Hannah Slabodkin was set to spend this summer in the molecular biology laboratory at Princeton University collecting data on an enzyme involved in cancer metastasis for her senior thesis. Aleeza Schoenberg planned to use her creative writing skills to support the media efforts of Ankuri, an Indian nonprofit that provides employment, education, and job training to women. Hannah Bein, president of the University Glee Club and musical director of the all-female a cappella group Tiger Lilies, was exploring opportunities in arts management.
As their summer plans started evaporating due to the pandemic, a team of Princeton alumnae, students, and staff from Princeton Hillel’s Center for Jewish Life (CJL) developed an idea raised by alumna and parent Dina Brewer to put together an intern-matching program.
Team member Ron Miasnik, a rising junior, entrepreneur, and computer science major, told NJJN that the plan was to reach out to professionals from the extended Princeton community and ask if they would take on a Princeton student for a minimum two-week internship or mentoring opportunity, either paid or unpaid.
“It seemed like a tangible way we could improve the pandemic experience of our students,” Miasnik said. And an hour after sending out a survey to assess student interests and skills, they had 35 responses, which made clear, he said, that “this was an issue with real urgency.”
Immediately, parents and CJL trustees reached out to their networks for mentors. Mentors would benefit from the labors of a smart worker and, at the same time, contribute to a student’s career development by providing them with work experience and professional wisdom.
“We are placing students at the organizations that need it the most, where students can be big fish in a small pond,” Rabbi Ira Dounn, senior Jewish educator at CJL, told NJJN. “It is really meaningful to students to be able to contribute tremendously and actually do real work.”
Over 60 students — not all of whom were Jewish or active in CJL — applied for a match. Approximately a third of the applicants had been matched as of the first week in June, another third had withdrawn, and Dounn expects the final 20 students to be placed soon.

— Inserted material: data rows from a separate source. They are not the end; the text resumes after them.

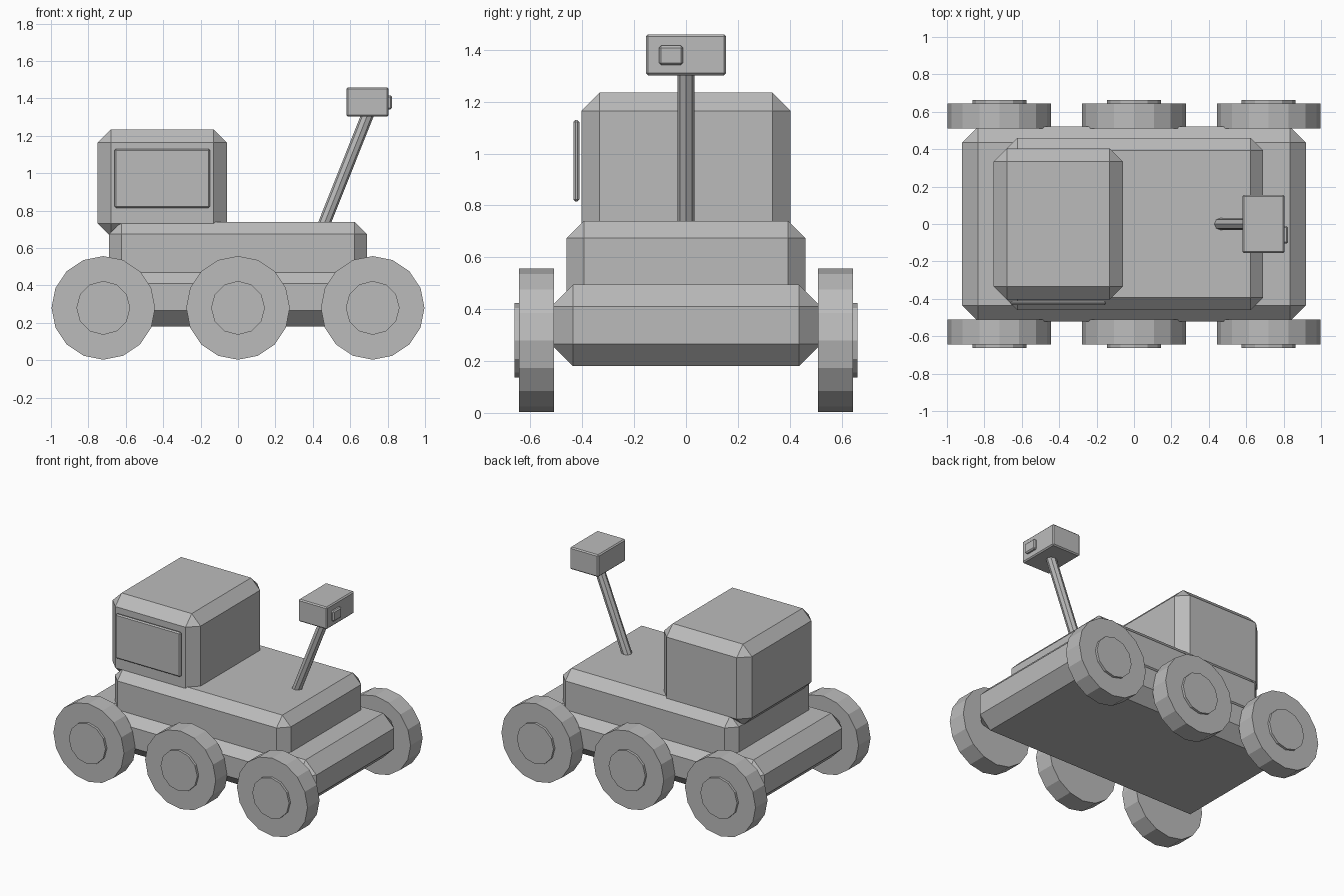
import bpy
import bmesh
from mathutils import Matrix, Vector

cube = bpy.data.objects.get("Cube")
if cube:
    bpy.data.objects.remove(cube, do_unlink=True)

# Single plain grey for the whole vehicle
GREY = (0.5, 0.5, 0.5, 1.0)
grey = bpy.data.materials.new("plain grey")
grey.use_nodes = True
grey.diffuse_color = GREY
grey.node_tree.nodes["Principled BSDF"].inputs["Base Color"].default_value = GREY


def add_object(name, bm):
    mesh = bpy.data.meshes.new(name)
    bm.to_mesh(mesh)
    bm.free()
    mesh.materials.append(grey)
    obj = bpy.data.objects.new(name, mesh)
    bpy.context.collection.objects.link(obj)
    return obj


def chamfered_box(name, low, high, chamfer):
    """Box between two corners with a one-segment bevel on every edge."""
    low, high = Vector(low), Vector(high)
    bm = bmesh.new()
    bmesh.ops.create_cube(bm, size=1, matrix=Matrix.Diagonal((high - low).to_4d()))
    obj = add_object(name, bm)
    obj.location = (low + high) / 2
    bevel = obj.modifiers.new("chamfer", "BEVEL")
    bevel.width = chamfer
    bevel.segments = 1
    bevel.limit_method = "NONE"
    return obj


def rod(name, start, end, radius, sides):
    """Flat-sided cylinder running from start to end."""
    start, end = Vector(start), Vector(end)
    axis = end - start
    bm = bmesh.new()
    bmesh.ops.create_cone(bm, cap_ends=True, segments=sides, radius1=radius,
                          radius2=radius, depth=axis.length)
    obj = add_object(name, bm)
    obj.location = (start + end) / 2
    obj.rotation_euler = axis.to_track_quat("Z", "Y").to_euler()
    return obj


# Hull: wide chassis, upper body and rear cabin
chamfered_box("chassis", (-0.92, -0.52, 0.18), (0.92, 0.52, 0.495), 0.085)
chamfered_box("upper_body", (-0.69, -0.46, 0.40), (0.69, 0.46, 0.74), 0.066)
chamfered_box("cabin", (-0.75, -0.403, 0.66), (-0.06, 0.403, 1.235), 0.07)
chamfered_box("side_panel", (-0.66, -0.434, 0.815), (-0.15, -0.411, 1.13), 0.008)

# Sensor mast
rod("mast", (0.459, 0, 0.725), (0.70, 0, 1.33), 0.033, 8)
chamfered_box("mast_head", (0.58, -0.155, 1.302), (0.805, 0.155, 1.459), 0.008)
chamfered_box("mast_lens", (0.79, -0.104, 1.342), (0.824, -0.012, 1.416), 0.008)

# Six wheels with raised hubs
for side, y in (("right", -1), ("left", 1)):
    for place, x in (("rear", -0.72), ("middle", 0), ("front", 0.72)):
        rod(f"{place}_{side}_wheel", (x, y * 0.51, 0.28), (x, y * 0.645, 0.28), 0.277, 16)
        rod(f"{place}_{side}_hub", (x, y * 0.60, 0.28), (x, y * 0.662, 0.28), 0.144, 12)
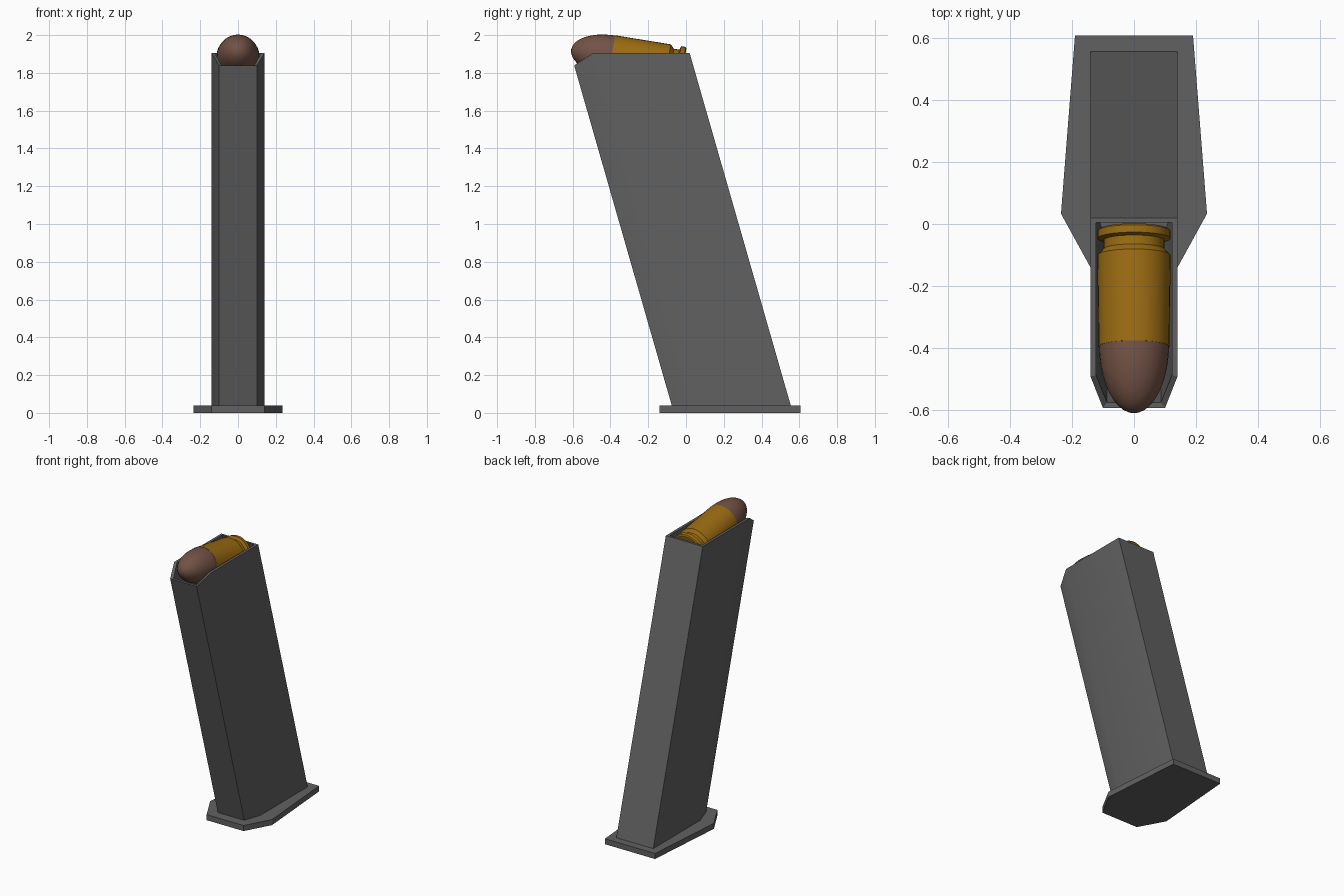
import bpy, bmesh, math
from mathutils import Matrix

if "Cube" in bpy.data.objects:
    bpy.data.objects.remove(bpy.data.objects["Cube"])

SLOPE = 0.287  # backward lean of the body


def material(name, rgb):
    m = bpy.data.materials.new(name)
    m.diffuse_color = (*rgb, 1)
    m.use_nodes = True
    m.node_tree.nodes["Principled BSDF"].inputs["Base Color"].default_value = m.diffuse_color
    return m


def finish(name, bm, mat, angle=30):
    bmesh.ops.recalc_face_normals(bm, faces=bm.faces)
    me = bpy.data.meshes.new(name)
    bm.to_mesh(me)
    bm.free()
    me.materials.append(mat)
    ob = bpy.data.objects.new(name, me)
    bpy.context.collection.objects.link(ob)
    bpy.ops.object.select_all(action='DESELECT')
    ob.select_set(True)
    bpy.context.view_layer.objects.active = ob
    bpy.ops.object.shade_smooth_by_angle(angle=math.radians(angle))
    return ob


def mirrored(half):
    """Closed outline from the +x half."""
    return half + [(-p[0], *p[1:]) for p in reversed(half)]


def bridge(bm, a, b):
    n = len(a)
    for i in range(n):
        j = (i + 1) % n
        bm.faces.new((a[i], a[j], b[j], b[i]))


grey = material("dark_grey", (0.12, 0.12, 0.12))
brass = material("brass", (0.33, 0.15, 0.006))
copper = material("copper", (0.17, 0.085, 0.06))

# Floor plate
bm = bmesh.new()
plate = mirrored([(0.19, 0.607), (0.235, 0.033), (0.14, -0.14)])
low, high = [[bm.verts.new((x, y, z)) for x, y in plate] for z in (0, 0.038)]
bm.faces.new(low)
bm.faces.new(high)
bridge(bm, low, high)
finish("floor_plate", bm, grey, 20)

# Hollow leaning body: outer wall, rim with lowered front lip, inner wall
outer = mirrored([(0.14, 0.555, 1.905), (0.14, 0.045, 1.905), (0.10, -0.075, 1.84)])
inner = mirrored([(0.122, 0.54, 1.905), (0.122, 0.049, 1.905), (0.087, -0.057, 1.84)])


def ring(bm, pts, z=None):
    return [bm.verts.new((x, y - SLOPE * ((z or top) - 0.038), z or top)) for x, y, top in pts]


bm = bmesh.new()
rings = [ring(bm, outer, 0.038), ring(bm, outer), ring(bm, inner), ring(bm, inner, 0.06)]
for a, b in zip(rings, rings[1:]):
    bridge(bm, a, b)
bm.faces.new(rings[0])
bm.faces.new(rings[-1])
finish("body", bm, grey, 25)


# Turned parts of the tilted top round
def lathe(name, profile, mat, steps=32):
    bm = bmesh.new()
    vs = [bm.verts.new((r, -t, 0)) for t, r in profile]
    es = [bm.edges.new(p) for p in zip(vs, vs[1:])]
    bmesh.ops.spin(bm, geom=vs + es, cent=(0, 0, 0), axis=(0, 1, 0),
                   angle=2 * math.pi, steps=steps, use_duplicate=False)
    bmesh.ops.remove_doubles(bm, verts=bm.verts, dist=1e-5)
    tilt = Matrix.Translation((0, -0.017, 1.82)) @ Matrix.Rotation(math.radians(-10), 4, 'X')
    bmesh.ops.transform(bm, matrix=tilt, verts=bm.verts)
    finish(name, bm, mat)


lathe("case", [(0, 0), (0, 0.11), (0.006, 0.118), (0.03, 0.118), (0.036, 0.098),
               (0.065, 0.098), (0.085, 0.118), (0.383, 0.114), (0.383, 0)], brass)
arc = [math.pi / 2 * i / 10 for i in range(11)]
lathe("tip", [(0.375, 0)] + [(0.375 + 0.225 * math.sin(a), 0.113 * math.cos(a)) for a in arc], copper)
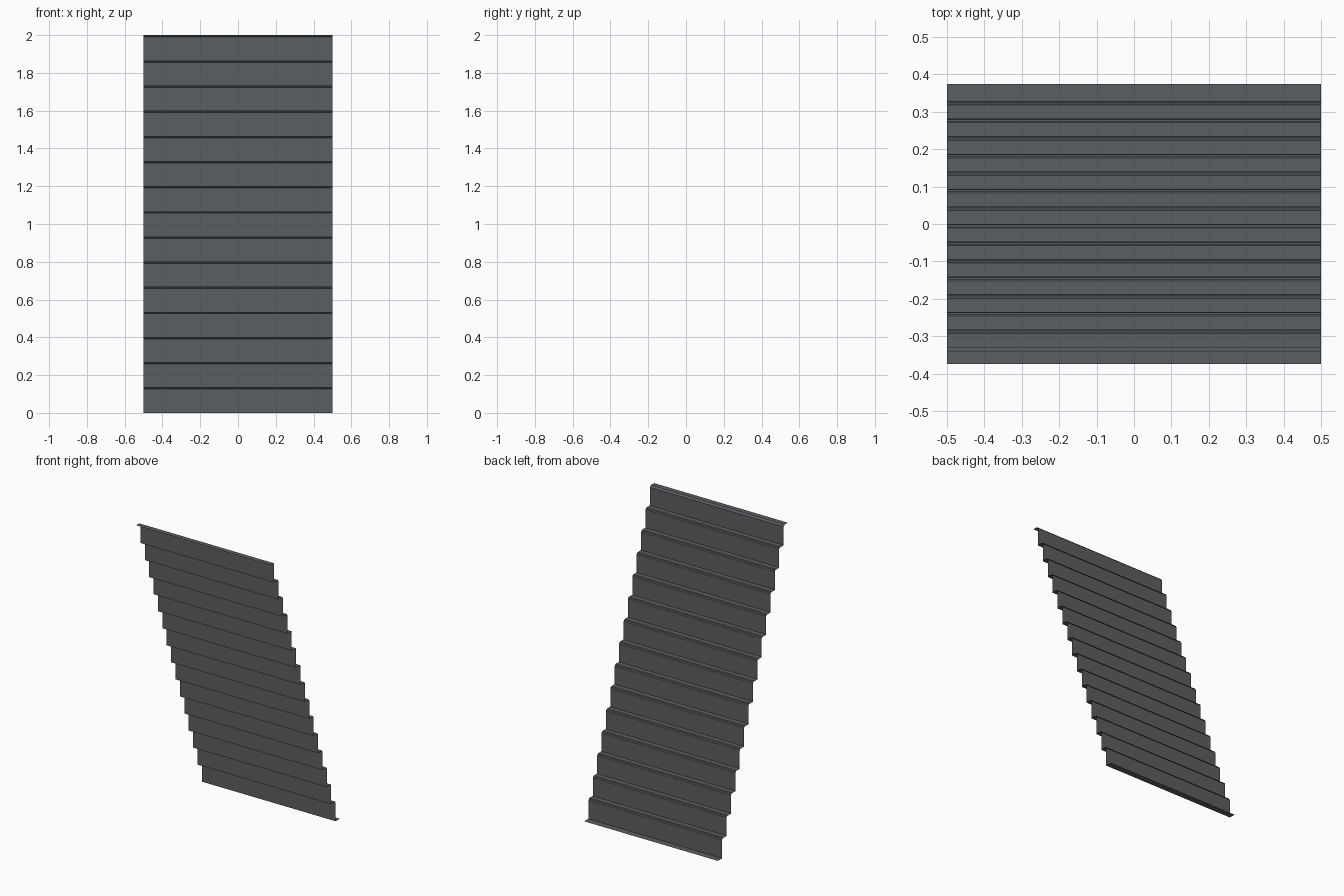
import bpy

if "Cube" in bpy.data.objects:
    bpy.data.objects.remove(bpy.data.objects["Cube"])

COUNT = 15
WIDTH = 1.0
STEP_Y, STEP_Z = -0.0469, 0.1331
HEIGHT = 2.0 - (COUNT - 1) * STEP_Z      # one slat
FLANGE, BEVEL = 0.045, 0.011
Y0 = 0.3733                              # rear edge of lowest flange

slate = bpy.data.materials.new("slate grey metal")
slate.diffuse_color = (0.105, 0.112, 0.12, 1)
slate.use_nodes = True
slate.node_tree.nodes["Principled BSDF"].inputs["Base Color"].default_value = slate.diffuse_color

# Z-shaped slat section (y, z): rear flange, upright face, bevel, front lip
section = [(0, 0), (-FLANGE, 0), (-FLANGE, HEIGHT - BEVEL),
           (-FLANGE - BEVEL, HEIGHT), (-2 * FLANGE, HEIGHT)]

# Thin sheet slat
n = len(section)
verts = [(x, y, z) for x in (-WIDTH / 2, WIDTH / 2) for y, z in section]
faces = [(i, i + 1, n + i + 1, n + i) for i in range(n - 1)]
mesh = bpy.data.meshes.new("slat")
mesh.from_pydata(verts, [], faces)
mesh.materials.append(slate)

# Stack of slats, each one stepping forward and up
for k in range(COUNT):
    slat = bpy.data.objects.new(f"slat_{k + 1}", mesh)
    slat.location = (0, Y0 + k * STEP_Y, k * STEP_Z)
    bpy.context.collection.objects.link(slat)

“Once we had everyone’s interests and what they wanted in an internship, we could leverage our Rolodex, tap into our network, and find matches,”
Normally the only internships offered by CJL are in partnership with the university’s Pace Center for Civic Engagement, but Dounn said the situation required that they adapt for the sake of the students.
“One of our many goals at the CJL is to give support to our students in the variety of ways they need it,” he said.
Slabodkin, a rising senior from Buffalo, N.Y., who is majoring in molecular biology, has started several internships set up by CJL. She’s working three paid projects, including several for the Buffalo Jewish Federation, such as planning a virtual reading of the play “Speak Truth to Power: Voices From Beyond the Dark” for the Holocaust Resource Center and working on a survey about communal needs for the Jewish Community Relations Council. In addition, she’s digitizing documents, photographs, and family records that Alice Roth — mother of CJL Executive Director Rabbi Julie Roth — has collected for a family tree.
Thanks to the program, Schoenberg, a rising junior and psychology major from Newton, Mass., will use her creativity to help market a line of books published by Language Lizard on American English idioms, illustrated with pictures from many cultures.
“I’m really thankful to the CJL for pairing me and doing such a good job of fitting with my interests and strengths,” she said.
And Bein, a rising junior and history major from Riverside, Conn., applied for the CJL matching program when she realized that the Covid-19 crisis would stymie her hopes of finding an arts management internship. They matched her with Amy Zacks, director of philanthropy at the Jewish Community Foundation of Greater Mercer, for a four-week internship to help with communications and social media, including the launch of their Facebook page and the creation of blog posts.
“It is a great opportunity to learn about working at a nonprofit in general, fundraising, and what administrative and philanthropic work looks like,” she said. Also important to Bein: working for an organization “whose mission I care about — building Jewish community.”
Bein is particularly grateful for the lifeline CJL tossed her.
“It wasn’t clear at that point what was going to come from that, but it definitely made me feel a lot better having someone look out for us.”